A downstream read-out of misexpression of upstream laterality regulatory genes has been the dextral direction and bending of heart looping. We determined that direction of heart looping is specified at approximately the seven-somite stage in the chick (Linask et al.,2005a) and suggested that the asymmetry of cell proliferation and flectin in the anterior heart field may relate to asymmetric patterning of Pitx2c (Ai et al.,2006). The laterality gene Nodal in all vertebrates analyzed shows a left expression in the embryo and heart fields and is upstream of Pitx2c. Reducing the level of Nodal in the left lateral plate mesoderm in the NodalΔ600/Δ600 embryo led to a restricted field of expression, as well as delayed expression of Pitx2c and abnormal cardiac looping at ED9.5 (Norris et al., 2002b). As we report here, the reduced Nodal expression in these transgenic mouse embryos resulted in a reduced expression of flectin and similarly of NMHC-IIB in the myocardium at ED9.5, detectable on both the protein and mRNA level. This study confirms in the mouse model our previous observations in the avian model on modulation of flectin by laterality genes during cardiac looping (Linask et al.,2002,2003b).
Actomyosin Cytoskeleton and Heart Looping
The bending forces within the tubular heart appear to have a common underpinning related to tension and contractility of the cytoskeleton. Actin is a major component of looping (Manasek et al.,1972; Manasek,1976b; Itasaki et al.,1991; Latacha et al.,2005). Development of actin filaments considerably differ in inner and outer myocardial cell layers (Shiraishi et al.,1992). In the inner layer at the tubular heart stage when the tube begins to bend, myofibrils are aligned with their long axis circumferentially arranged in relation to the tubular structure. Myocytes in the outer layer are round. It was suggested that the circumferentially arranged actin filaments at the basal aspect of the inner layer of the myocardium promote cardiac looping (Shiraishi et al.,1992; Price et al.,1996). Extracellular matrix protein fibronectin (FN) becomes aligned parallel with the actin bundles early in looping (Shiraishi et al.,1995). It is also this inner layer of cardiomyocytes that detectably sends cell processes, as well as secretes proteins, into the subjacent cardiac jelly layer.
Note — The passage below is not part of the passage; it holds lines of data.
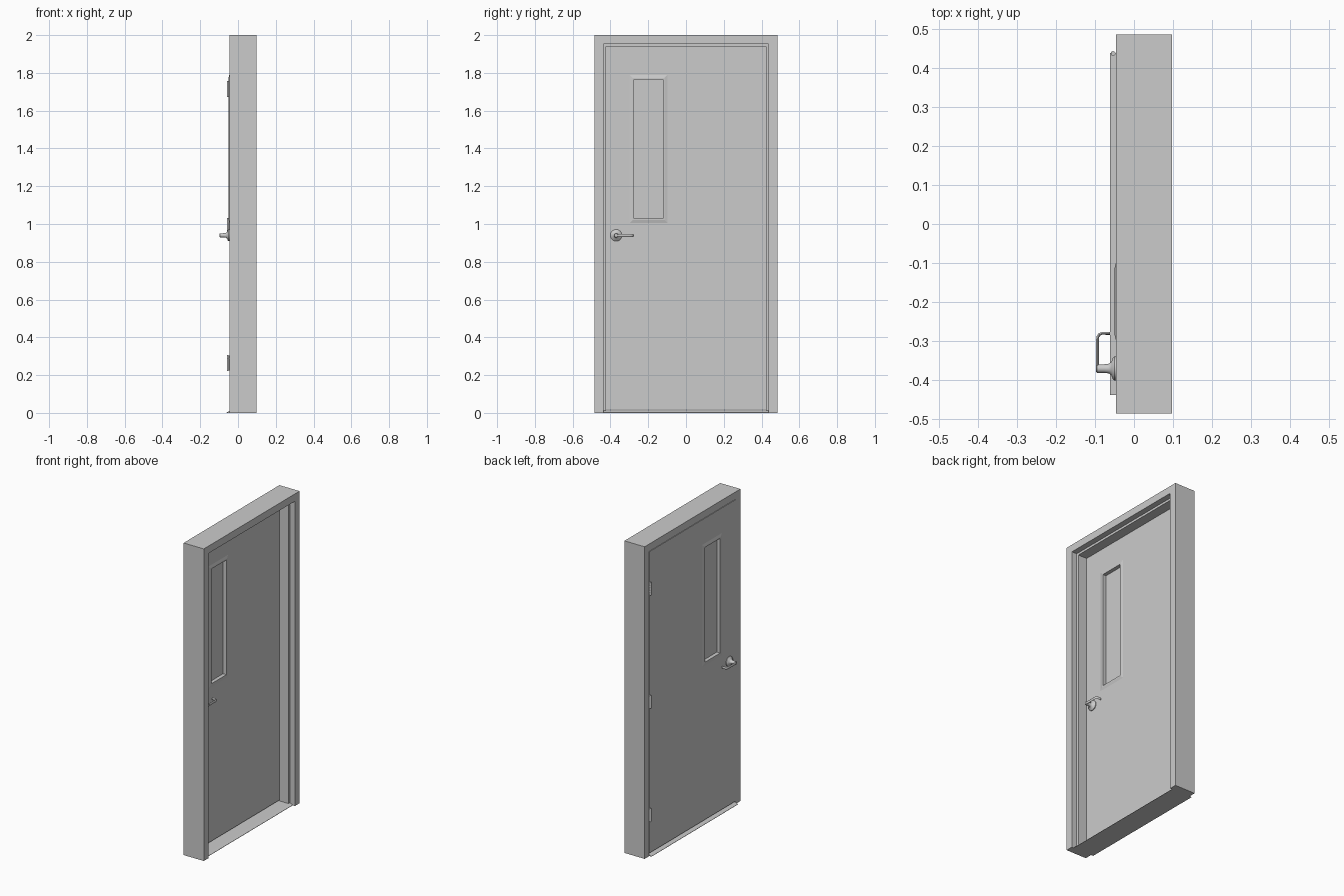
import bpy, bmesh, math

if "Cube" in bpy.data.objects:
    bpy.data.objects.remove(bpy.data.objects["Cube"])

FRONT, BACK = -0.046, 0.097          # frame depth in x
LEAF_IN = -0.001                     # inner door face
MID = (FRONT + LEAF_IN) / 2
HALF = (LEAF_IN - FRONT) / 2


def finish(name, bm, smooth=False):
    bmesh.ops.recalc_face_normals(bm, faces=bm.faces)
    me = bpy.data.meshes.new(name)
    bm.to_mesh(me)
    bm.free()
    ob = bpy.data.objects.new(name, me)
    bpy.context.collection.objects.link(ob)
    if smooth:
        bpy.ops.object.select_all(action='DESELECT')
        ob.select_set(True)
        bpy.context.view_layer.objects.active = ob
        bpy.ops.object.shade_smooth_by_angle(angle=math.radians(35))
    return ob


def skin(bm, rings, caps=False, close=False):
    """Bridge closed rings of points with quads."""
    vs = [[bm.verts.new(p) for p in r] for r in rings]
    pairs = list(zip(vs, vs[1:])) + ([(vs[-1], vs[0])] if close else [])
    for a, b in pairs:
        n = len(a)
        for i in range(n):
            j = (i + 1) % n
            bm.faces.new((a[i], a[j], b[j], b[i]))
    if caps:
        bm.faces.new(vs[0])
        bm.faces.new(vs[-1])


def rect(x, y0, y1, z0, z1):
    return [(x, y0, z0), (x, y1, z0), (x, y1, z1), (x, y0, z1)]


def box(bm, x0, x1, y0, y1, z0, z1):
    skin(bm, [rect(x0, y0, y1, z0, z1), rect(x1, y0, y1, z0, z1)], caps=True)


# Door frame: rebated profile (inset, x) mitred up, over and down
F, S = 0.047, 0.0615
prof = [(0, FRONT), (F, FRONT), (F, LEAF_IN), (S, LEAF_IN),
        (S, 0.061), (F, 0.061), (F, BACK), (0, BACK)]
bm = bmesh.new()
stations = [(-1, 0), (-1, 1), (1, 1), (1, 0)]
skin(bm, [[(x, s * (0.485 - o), (2 - o) * t) for o, x in prof]
          for s, t in stations], caps=True)
finish("door_frame", bm)

# Door leaf with a window opening
outer = (-0.435, 0.435, 0.018, 1.95)
win = (-0.282, -0.114, 1.022, 1.773)


def grow(r, d):
    return (r[0] - d, r[1] + d, r[2] - d, r[3] + d)


hole = grow(win, 0.016)
bm = bmesh.new()
skin(bm, [rect(FRONT, *outer), rect(FRONT, *hole),
          rect(LEAF_IN, *hole), rect(LEAF_IN, *outer)], close=True)
finish("door_leaf", bm)

# Window trim: low sloped flange on both faces, lining the opening
steps = [(0.016, 0), (0, 0.004), (-0.008, 0.004)]
bm = bmesh.new()
skin(bm, [rect(MID - HALF - h, *grow(win, d)) for d, h in steps] +
         [rect(MID + HALF + h, *grow(win, d)) for d, h in reversed(steps)])
finish("window_trim", bm)

# Glass pane
bm = bmesh.new()
box(bm, MID - 0.003, MID + 0.003, *grow(win, -0.008))
finish("window_glass", bm)

# Threshold: ramped profile, notched around the door stops
bm = bmesh.new()
jamb, stop = 0.485 - F, 0.485 - S
ramp = [(-0.0615, 0), (-0.0615, 0.002), (-0.042, 0.0115),
        (0.062, 0.0115), (0.082, 0.002), (0.082, 0)]
skin(bm, [[(x, y, z) for x, z in ramp] for y in (-stop, stop)], caps=True)
for s in (-1, 1):
    end = ramp[:3] + [(LEAF_IN, 0.0115), (LEAF_IN, 0)]
    skin(bm, [[(x, s * y, z) for x, z in end] for y in (stop, jamb)], caps=True)
    end = [(0.061, 0), (0.061, 0.0115)] + ramp[3:]
    skin(bm, [[(x, s * y, z) for x, z in end] for y in (stop, jamb)], caps=True)
finish("threshold", bm)

# Hinges: five knuckles, pin tips and leaves in the gap
for i, z0 in enumerate((0.225, 0.95, 1.675)):
    bm = bmesh.new()

    def circle(r, z):
        return [(-0.0535 + r * math.cos(a * math.tau / 16),
                 0.4365 + r * math.sin(a * math.tau / 16), z) for a in range(16)]

    for k in range(5):
        skin(bm, [circle(0.006, z0 + k * 0.016 + 0.0003),
                  circle(0.006, z0 + k * 0.016 + 0.0157)], caps=True)
    skin(bm, [circle(0.004, z0 - 0.002), circle(0.004, z0 + 0.082)], caps=True)
    box(bm, -0.0535, -0.008, 0.4352, 0.4378, z0, z0 + 0.08)
    finish("hinge_%d" % (i + 1), bm, smooth=True)

# Lever handles, one on each face
HY, HZ, N = -0.37, 0.94, 32
lathe = [(0.031, 0), (0.031, 0.004), (0.028, 0.008), (0.017, 0.012),
         (0.0125, 0.018), (0.011, 0.03), (0.011, 0.049), (0.009, 0.051)]
path = [(0.0475, -0.372), (0.0475, -0.298), (0.0465, -0.289),
        (0.043, -0.283), (0.036, -0.280), (0.016, -0.280)]
for s, name in ((-1, "outside_handle"), (1, "inside_handle")):
    bm = bmesh.new()

    def fx(d):
        return MID + s * (HALF + d)

    skin(bm, [[(fx(d), HY + r * math.cos(a * math.tau / N),
                HZ + r * math.sin(a * math.tau / N)) for a in range(N)]
              for r, d in lathe], caps=True)
    rings = []
    for i, (d, y) in enumerate(path):
        a, b = path[max(i - 1, 0)], path[min(i + 1, len(path) - 1)]
        td, ty = b[0] - a[0], b[1] - a[1]
        ln = math.hypot(td, ty)
        nd, ny = ty / ln, -td / ln
        rings.append([(fx(d + nd * u), y + ny * u, HZ + v) for u, v in
                      [(0.0035 * math.cos(k * math.tau / 16),
                        0.008 * math.sin(k * math.tau / 16)) for k in range(16)]])
    skin(bm, rings, caps=True)
    finish(name, bm, smooth=True)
Additionally, a member of a the Ca++-dependent family of adhesion molecules, N-cadherin, is responsible for the connection of actin and myofibrils between neighboring myocytes at cell–cell junctions (Linask,1992a; Kostetskii et al.,2005) and for the cell alignment and arrangement of the two layers of the developing heart tube (Shiraishi et al.,1993). Thus, during looping, as in the earlier period of cardiac compartment formation, cross-talk between two adhesion mediated-signaling pathways, integrin and N-cadherin, is evident (Linask and Lash,1990; Linask,1992b; Linask et al.,2005b) and as shown here, appears to be facilitated by the actin-nonmuscle myosin-II complex.
The identification of flectin as being more like nonmuscle myosin IIB localization during heart looping suggests the actomyosin cytoskeleton is involved in heart tube bending at a time that the myocardium is contracting and blood flow is present. We observed in the NMHC-IIB null embryo that heart function was compromised when compared with wild-type littermates, and may aid in the formation of the previously described cardiac anomalies (Tullio et al.,1997). NMHC-IIA apparently partially can compensate for NMHC-IIB, as a four-chambered heart does form, albeit abnormally. The abnormal cardiac function present in the heterozygous and homozygous embryos strengthens the hypothesis that there is a coordination of cardiac form with function during morphogenesis of the four-chambered heart (Linask,2003).
Nonmuscle myosin-II proteins are important in morphogenesis throughout phylogeny. Evidence has been presented that nonmuscle myosins function in Drosophila in organizing the cytoskeleton during morphogenesis and in controlling left–right asymmetry (Blake et al.,1998,1999; Speder et al.,2006). In summary, our study suggests that NMHC-IIB within the cytoskeleton has a role in laterality and mammalian mouse heart morphogenesis during looping.